> _Exercise inputs_:
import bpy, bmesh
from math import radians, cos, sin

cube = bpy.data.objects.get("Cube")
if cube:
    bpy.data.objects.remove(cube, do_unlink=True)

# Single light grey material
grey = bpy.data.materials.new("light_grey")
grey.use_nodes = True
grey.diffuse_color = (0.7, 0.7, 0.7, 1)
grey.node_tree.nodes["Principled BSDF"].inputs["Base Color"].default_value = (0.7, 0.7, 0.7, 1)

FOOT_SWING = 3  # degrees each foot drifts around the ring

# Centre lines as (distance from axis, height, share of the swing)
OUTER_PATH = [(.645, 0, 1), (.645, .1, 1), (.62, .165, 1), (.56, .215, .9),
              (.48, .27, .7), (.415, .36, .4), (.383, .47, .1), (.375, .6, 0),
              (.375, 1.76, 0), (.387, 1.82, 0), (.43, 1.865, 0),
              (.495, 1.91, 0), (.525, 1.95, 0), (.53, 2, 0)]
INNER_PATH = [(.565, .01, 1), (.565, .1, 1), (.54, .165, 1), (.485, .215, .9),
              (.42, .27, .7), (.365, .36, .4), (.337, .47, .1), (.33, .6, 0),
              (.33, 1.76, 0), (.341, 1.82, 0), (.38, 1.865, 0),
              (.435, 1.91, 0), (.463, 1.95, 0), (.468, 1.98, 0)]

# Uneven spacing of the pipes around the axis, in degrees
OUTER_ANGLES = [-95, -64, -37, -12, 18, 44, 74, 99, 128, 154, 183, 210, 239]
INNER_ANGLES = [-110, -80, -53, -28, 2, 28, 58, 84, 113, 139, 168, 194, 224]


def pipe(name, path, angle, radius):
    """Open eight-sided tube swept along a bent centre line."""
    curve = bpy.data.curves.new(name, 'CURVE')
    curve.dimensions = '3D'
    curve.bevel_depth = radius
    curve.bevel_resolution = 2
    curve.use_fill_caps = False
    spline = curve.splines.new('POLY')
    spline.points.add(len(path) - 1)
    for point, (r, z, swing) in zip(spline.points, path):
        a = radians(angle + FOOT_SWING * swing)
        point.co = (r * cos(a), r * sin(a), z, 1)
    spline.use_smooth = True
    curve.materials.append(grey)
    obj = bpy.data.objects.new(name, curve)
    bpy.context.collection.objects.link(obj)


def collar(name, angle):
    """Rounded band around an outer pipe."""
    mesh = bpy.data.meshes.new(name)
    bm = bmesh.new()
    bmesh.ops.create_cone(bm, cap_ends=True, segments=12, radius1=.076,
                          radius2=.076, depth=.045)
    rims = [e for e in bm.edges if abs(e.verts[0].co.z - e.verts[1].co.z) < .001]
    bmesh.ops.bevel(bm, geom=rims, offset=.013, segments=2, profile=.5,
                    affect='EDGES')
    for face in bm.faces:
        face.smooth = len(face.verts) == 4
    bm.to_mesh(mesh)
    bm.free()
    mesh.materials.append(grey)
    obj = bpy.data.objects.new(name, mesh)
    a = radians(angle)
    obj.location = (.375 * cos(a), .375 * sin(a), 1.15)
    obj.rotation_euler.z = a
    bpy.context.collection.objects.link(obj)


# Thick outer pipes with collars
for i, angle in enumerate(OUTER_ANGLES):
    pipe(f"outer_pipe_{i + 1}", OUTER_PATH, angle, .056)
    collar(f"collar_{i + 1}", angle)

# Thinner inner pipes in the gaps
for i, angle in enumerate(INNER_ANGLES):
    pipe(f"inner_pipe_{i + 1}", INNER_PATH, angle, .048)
---
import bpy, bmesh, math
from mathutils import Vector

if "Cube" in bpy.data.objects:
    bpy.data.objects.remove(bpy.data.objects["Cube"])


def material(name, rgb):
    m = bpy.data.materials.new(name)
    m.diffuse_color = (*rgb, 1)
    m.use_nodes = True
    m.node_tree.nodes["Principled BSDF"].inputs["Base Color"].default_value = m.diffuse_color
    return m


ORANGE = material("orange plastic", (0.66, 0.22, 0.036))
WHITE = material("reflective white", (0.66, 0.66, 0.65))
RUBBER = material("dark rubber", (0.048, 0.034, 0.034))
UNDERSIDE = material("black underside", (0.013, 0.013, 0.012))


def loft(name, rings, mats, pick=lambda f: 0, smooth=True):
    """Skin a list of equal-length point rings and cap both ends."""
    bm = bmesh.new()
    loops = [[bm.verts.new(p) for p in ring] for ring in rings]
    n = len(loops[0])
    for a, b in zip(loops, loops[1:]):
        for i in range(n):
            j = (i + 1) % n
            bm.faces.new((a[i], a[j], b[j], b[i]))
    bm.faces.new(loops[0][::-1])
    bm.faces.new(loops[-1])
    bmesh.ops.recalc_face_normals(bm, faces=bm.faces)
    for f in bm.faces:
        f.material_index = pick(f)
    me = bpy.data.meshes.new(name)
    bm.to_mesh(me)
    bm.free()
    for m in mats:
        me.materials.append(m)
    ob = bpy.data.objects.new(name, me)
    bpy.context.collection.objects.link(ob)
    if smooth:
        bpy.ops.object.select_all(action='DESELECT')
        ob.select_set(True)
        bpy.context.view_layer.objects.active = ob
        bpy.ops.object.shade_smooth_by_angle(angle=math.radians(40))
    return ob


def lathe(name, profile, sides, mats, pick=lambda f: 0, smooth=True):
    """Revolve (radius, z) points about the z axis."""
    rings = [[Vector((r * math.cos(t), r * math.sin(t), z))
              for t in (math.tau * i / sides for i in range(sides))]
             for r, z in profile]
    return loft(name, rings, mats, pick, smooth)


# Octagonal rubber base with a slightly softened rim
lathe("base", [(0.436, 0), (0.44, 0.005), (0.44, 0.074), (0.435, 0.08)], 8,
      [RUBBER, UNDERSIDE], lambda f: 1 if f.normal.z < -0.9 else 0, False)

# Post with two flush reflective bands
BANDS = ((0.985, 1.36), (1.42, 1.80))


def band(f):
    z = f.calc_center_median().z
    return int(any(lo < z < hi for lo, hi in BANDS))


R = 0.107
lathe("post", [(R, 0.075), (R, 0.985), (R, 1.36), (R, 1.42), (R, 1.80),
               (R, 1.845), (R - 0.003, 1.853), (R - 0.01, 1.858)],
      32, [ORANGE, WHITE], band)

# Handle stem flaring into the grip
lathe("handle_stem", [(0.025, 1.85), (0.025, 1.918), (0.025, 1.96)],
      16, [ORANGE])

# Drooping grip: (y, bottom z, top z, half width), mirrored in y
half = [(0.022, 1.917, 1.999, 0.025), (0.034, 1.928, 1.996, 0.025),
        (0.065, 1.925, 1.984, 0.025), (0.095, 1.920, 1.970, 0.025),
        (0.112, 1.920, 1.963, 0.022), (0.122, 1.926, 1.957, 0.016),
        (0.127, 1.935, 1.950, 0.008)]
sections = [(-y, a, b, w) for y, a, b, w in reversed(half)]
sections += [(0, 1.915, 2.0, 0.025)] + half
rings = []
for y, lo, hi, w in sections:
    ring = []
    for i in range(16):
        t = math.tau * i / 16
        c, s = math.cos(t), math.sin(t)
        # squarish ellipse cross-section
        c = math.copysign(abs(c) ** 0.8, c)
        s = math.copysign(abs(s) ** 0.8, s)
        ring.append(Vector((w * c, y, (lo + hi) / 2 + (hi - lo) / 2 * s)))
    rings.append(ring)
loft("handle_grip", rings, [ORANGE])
---
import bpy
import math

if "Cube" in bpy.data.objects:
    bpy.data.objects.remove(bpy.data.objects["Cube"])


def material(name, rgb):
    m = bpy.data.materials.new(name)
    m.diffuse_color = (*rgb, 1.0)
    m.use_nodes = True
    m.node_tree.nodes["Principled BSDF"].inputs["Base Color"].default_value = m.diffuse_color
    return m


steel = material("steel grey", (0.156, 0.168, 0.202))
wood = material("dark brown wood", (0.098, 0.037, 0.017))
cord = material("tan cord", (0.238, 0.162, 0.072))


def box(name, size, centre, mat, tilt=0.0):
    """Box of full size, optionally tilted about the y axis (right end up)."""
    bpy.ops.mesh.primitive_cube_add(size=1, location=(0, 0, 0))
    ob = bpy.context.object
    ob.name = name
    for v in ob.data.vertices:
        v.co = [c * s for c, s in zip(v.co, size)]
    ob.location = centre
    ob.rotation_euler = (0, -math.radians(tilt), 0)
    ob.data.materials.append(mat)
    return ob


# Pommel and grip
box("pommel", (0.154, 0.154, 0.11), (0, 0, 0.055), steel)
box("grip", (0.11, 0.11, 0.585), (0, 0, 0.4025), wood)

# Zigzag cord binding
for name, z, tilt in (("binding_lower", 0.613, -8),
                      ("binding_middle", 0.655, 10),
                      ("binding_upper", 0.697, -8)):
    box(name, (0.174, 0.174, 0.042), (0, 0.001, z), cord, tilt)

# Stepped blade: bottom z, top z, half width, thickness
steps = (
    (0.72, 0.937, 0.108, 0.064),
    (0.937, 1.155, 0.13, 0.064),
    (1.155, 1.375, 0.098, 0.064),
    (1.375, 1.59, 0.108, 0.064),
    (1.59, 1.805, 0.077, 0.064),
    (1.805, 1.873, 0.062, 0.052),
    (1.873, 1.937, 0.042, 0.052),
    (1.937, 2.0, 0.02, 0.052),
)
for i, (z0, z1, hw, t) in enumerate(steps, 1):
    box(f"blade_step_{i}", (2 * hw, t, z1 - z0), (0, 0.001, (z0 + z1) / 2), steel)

> _Problem to work on_:
Your answer must be the lines above from the one containing "curve.bevel_resolution = 2" to the one containing "curve.materials.append(grey)", both included, restated word for word.

> _Solved problem_:
    curve.bevel_resolution = 2
    curve.use_fill_caps = False
    spline = curve.splines.new('POLY')
    spline.points.add(len(path) - 1)
    for point, (r, z, swing) in zip(spline.points, path):
        a = radians(angle + FOOT_SWING * swing)
        point.co = (r * cos(a), r * sin(a), z, 1)
    spline.use_smooth = True
    curve.materials.append(grey)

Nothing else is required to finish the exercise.